(Source records)
%%
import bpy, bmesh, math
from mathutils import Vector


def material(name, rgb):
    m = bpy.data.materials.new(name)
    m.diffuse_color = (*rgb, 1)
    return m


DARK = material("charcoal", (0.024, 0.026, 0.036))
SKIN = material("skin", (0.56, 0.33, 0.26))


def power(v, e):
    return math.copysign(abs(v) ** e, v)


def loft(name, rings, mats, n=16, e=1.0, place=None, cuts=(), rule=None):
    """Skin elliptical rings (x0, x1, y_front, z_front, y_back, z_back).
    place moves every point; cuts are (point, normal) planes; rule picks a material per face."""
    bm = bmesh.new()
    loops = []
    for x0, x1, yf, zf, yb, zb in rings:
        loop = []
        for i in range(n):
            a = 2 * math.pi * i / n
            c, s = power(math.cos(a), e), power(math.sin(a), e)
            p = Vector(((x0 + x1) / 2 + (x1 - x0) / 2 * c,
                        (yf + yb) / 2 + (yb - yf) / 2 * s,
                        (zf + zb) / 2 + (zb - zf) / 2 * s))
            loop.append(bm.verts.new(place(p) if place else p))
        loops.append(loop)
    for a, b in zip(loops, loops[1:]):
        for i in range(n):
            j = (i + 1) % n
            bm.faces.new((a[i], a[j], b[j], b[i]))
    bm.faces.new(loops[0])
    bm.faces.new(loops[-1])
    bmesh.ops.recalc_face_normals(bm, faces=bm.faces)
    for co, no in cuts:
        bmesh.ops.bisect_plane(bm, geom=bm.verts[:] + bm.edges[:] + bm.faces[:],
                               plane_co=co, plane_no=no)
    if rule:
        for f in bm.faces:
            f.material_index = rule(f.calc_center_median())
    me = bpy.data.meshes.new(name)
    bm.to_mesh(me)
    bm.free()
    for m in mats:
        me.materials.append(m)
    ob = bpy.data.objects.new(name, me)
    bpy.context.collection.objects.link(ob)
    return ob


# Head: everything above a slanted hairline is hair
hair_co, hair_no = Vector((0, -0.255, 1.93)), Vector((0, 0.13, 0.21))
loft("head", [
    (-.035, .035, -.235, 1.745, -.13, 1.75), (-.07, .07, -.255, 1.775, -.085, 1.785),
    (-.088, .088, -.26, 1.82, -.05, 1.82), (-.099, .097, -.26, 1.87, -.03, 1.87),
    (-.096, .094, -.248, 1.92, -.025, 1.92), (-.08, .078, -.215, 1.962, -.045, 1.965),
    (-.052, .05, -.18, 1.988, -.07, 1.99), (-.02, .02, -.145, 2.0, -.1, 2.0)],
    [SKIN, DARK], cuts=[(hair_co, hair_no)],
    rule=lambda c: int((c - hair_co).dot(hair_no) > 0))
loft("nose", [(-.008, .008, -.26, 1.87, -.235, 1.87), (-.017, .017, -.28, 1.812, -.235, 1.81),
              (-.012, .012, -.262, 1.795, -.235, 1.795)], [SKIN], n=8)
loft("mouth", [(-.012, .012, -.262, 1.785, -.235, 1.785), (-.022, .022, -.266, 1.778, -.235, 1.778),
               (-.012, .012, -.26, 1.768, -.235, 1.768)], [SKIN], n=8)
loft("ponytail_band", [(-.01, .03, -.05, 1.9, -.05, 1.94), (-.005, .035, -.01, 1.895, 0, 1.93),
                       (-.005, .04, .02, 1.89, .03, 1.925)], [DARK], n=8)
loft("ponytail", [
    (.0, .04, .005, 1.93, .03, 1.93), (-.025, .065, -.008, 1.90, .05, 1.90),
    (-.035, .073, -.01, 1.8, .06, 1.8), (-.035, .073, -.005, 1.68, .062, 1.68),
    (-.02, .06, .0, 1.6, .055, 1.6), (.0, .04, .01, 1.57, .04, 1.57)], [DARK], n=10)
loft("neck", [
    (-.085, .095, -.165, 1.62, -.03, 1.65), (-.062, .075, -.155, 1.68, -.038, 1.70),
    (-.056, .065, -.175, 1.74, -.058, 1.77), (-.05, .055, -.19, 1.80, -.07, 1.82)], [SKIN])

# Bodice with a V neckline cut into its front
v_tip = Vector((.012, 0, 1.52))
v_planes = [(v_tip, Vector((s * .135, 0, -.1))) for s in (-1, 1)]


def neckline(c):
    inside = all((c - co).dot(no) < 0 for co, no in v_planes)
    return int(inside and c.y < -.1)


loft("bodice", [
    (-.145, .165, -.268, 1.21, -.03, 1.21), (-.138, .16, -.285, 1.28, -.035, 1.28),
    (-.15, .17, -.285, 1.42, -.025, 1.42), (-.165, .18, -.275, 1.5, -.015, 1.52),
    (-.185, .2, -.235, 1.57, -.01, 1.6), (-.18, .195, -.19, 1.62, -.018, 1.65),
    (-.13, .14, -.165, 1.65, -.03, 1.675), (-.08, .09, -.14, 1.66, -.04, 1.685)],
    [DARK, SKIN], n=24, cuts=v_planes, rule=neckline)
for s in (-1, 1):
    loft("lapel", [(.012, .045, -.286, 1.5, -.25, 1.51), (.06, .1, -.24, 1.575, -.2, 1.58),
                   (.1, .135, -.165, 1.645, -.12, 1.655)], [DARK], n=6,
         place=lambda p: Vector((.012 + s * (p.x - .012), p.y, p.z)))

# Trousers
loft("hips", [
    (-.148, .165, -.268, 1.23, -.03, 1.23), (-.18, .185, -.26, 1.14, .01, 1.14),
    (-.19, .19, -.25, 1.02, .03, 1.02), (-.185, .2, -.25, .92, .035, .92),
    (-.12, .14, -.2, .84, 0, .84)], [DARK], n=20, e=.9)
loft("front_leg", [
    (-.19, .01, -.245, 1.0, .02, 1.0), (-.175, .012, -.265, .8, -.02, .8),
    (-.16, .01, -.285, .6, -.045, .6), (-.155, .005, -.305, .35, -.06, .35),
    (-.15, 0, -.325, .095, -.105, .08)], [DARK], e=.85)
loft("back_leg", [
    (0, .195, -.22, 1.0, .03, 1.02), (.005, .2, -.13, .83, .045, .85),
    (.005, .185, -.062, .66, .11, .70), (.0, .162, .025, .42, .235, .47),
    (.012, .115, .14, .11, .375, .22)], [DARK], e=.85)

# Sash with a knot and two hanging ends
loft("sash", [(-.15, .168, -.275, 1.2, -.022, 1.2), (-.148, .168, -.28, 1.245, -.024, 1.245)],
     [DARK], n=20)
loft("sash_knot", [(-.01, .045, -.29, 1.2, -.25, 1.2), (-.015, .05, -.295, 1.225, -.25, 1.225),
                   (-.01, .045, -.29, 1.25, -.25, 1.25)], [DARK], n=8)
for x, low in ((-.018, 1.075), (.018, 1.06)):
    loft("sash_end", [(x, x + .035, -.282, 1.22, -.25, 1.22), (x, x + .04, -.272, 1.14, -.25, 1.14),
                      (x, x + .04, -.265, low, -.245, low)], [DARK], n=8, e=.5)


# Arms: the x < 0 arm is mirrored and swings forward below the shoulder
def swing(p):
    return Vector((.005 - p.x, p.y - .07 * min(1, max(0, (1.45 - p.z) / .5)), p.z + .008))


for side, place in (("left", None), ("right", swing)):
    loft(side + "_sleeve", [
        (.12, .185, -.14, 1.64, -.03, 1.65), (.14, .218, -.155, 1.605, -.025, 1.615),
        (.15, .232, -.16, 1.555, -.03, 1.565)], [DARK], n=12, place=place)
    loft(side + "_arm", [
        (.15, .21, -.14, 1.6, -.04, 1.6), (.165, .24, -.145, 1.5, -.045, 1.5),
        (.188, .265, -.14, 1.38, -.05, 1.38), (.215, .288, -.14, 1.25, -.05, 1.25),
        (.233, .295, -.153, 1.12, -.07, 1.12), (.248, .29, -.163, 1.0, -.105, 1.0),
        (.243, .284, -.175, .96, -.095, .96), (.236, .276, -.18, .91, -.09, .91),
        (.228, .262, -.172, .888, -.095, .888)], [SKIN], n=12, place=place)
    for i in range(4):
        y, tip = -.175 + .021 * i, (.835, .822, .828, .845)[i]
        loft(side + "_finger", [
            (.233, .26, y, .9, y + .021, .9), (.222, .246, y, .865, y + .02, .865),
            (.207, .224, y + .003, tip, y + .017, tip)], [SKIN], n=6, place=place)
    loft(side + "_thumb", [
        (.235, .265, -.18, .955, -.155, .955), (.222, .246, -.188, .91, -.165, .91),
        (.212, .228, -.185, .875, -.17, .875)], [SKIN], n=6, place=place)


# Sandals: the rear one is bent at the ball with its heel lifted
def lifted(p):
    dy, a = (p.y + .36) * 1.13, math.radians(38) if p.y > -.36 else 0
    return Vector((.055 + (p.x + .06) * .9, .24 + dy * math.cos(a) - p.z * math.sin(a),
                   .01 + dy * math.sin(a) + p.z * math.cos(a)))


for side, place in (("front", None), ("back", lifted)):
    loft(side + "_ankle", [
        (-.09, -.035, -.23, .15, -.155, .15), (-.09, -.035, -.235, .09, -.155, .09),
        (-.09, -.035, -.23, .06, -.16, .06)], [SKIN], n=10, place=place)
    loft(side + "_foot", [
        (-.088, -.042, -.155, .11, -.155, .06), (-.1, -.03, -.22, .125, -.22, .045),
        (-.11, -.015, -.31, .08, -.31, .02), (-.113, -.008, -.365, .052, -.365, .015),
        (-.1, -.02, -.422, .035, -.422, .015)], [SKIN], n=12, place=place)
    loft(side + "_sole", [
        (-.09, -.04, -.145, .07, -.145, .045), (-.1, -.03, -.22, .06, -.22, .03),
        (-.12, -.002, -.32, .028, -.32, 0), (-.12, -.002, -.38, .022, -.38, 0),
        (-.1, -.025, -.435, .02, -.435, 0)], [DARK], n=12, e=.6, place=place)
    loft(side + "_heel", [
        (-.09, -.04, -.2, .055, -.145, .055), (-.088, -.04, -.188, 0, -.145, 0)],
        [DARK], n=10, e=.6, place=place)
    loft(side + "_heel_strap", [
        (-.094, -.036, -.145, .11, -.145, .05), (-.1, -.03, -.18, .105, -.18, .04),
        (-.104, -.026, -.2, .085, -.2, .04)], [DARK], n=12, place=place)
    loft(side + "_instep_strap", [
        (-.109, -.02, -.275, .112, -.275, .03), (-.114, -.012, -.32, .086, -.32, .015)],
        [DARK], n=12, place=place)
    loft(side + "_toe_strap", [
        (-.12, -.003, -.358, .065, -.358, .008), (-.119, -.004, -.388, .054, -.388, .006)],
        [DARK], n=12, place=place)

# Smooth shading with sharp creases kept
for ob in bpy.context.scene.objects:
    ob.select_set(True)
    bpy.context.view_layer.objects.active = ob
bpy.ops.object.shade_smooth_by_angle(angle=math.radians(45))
%%
THE TASK -
Match on "bmesh" and copy out every line of the entries that contains it.

TASK ANSWER -
import bpy, bmesh, math
    bm = bmesh.new()
    bmesh.ops.recalc_face_normals(bm, faces=bm.faces)
        bmesh.ops.bisect_plane(bm, geom=bm.verts[:] + bm.edges[:] + bm.faces[:],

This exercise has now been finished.